Work required — List each line of the data that holds the string "index".

Segment Start: Data

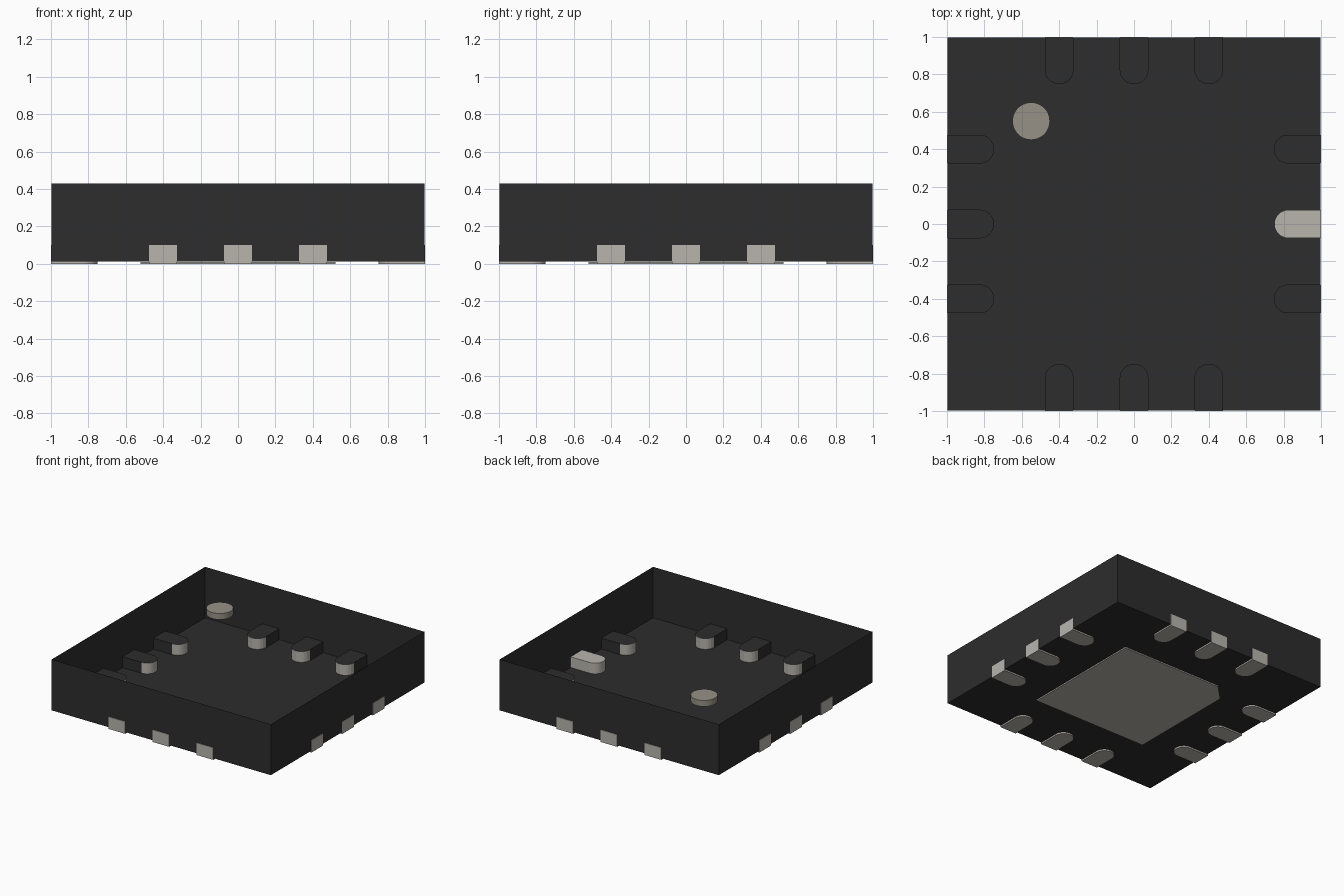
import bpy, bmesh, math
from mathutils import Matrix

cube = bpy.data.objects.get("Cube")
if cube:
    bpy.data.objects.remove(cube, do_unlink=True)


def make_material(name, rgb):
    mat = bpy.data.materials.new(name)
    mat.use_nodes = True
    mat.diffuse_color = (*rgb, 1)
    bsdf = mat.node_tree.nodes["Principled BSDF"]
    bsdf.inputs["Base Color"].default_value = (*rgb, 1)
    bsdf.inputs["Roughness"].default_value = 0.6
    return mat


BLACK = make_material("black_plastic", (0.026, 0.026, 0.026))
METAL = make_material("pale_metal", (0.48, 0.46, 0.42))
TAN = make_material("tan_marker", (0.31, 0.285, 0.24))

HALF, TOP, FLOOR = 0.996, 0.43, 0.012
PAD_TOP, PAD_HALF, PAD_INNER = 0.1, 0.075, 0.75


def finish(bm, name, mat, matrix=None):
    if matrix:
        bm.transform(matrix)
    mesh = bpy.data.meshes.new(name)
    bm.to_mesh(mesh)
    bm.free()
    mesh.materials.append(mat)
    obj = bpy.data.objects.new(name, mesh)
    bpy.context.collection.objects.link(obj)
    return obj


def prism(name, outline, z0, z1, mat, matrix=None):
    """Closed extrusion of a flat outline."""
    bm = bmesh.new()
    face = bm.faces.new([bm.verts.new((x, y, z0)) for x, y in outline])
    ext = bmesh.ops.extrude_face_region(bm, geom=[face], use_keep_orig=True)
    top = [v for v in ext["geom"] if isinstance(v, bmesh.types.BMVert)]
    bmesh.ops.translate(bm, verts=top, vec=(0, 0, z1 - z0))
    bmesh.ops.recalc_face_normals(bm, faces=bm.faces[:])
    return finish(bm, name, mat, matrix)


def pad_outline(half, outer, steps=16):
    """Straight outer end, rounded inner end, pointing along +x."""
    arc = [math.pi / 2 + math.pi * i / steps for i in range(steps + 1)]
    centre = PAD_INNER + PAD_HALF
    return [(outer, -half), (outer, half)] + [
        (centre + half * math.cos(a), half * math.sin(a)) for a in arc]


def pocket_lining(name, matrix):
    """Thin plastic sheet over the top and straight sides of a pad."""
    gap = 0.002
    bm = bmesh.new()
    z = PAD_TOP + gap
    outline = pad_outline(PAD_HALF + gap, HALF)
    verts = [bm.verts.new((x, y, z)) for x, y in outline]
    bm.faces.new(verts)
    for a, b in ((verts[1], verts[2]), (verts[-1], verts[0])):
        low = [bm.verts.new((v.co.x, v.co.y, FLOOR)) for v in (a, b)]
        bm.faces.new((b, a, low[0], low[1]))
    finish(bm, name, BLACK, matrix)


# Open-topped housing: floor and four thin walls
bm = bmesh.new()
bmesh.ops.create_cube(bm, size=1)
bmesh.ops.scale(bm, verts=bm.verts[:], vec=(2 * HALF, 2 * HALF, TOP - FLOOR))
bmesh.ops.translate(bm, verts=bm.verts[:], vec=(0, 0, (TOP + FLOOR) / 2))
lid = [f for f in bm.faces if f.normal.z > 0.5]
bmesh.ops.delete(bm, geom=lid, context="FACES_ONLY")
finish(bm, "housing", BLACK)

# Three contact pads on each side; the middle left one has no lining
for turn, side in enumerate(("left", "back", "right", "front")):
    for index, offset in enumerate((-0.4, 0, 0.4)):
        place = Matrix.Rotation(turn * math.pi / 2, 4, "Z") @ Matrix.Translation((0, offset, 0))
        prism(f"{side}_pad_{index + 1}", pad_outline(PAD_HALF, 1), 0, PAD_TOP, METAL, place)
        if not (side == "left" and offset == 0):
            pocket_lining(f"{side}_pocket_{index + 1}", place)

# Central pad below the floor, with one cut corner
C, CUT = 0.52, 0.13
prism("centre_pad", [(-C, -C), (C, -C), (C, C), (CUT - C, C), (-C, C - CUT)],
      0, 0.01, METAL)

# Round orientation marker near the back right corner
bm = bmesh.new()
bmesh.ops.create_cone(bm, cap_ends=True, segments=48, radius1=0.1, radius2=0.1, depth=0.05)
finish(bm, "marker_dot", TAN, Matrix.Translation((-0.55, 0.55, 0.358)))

Segment End: Data

Response area —
    for index, offset in enumerate((-0.4, 0, 0.4)):
        prism(f"{side}_pad_{index + 1}", pad_outline(PAD_HALF, 1), 0, PAD_TOP, METAL, place)
            pocket_lining(f"{side}_pocket_{index + 1}", place)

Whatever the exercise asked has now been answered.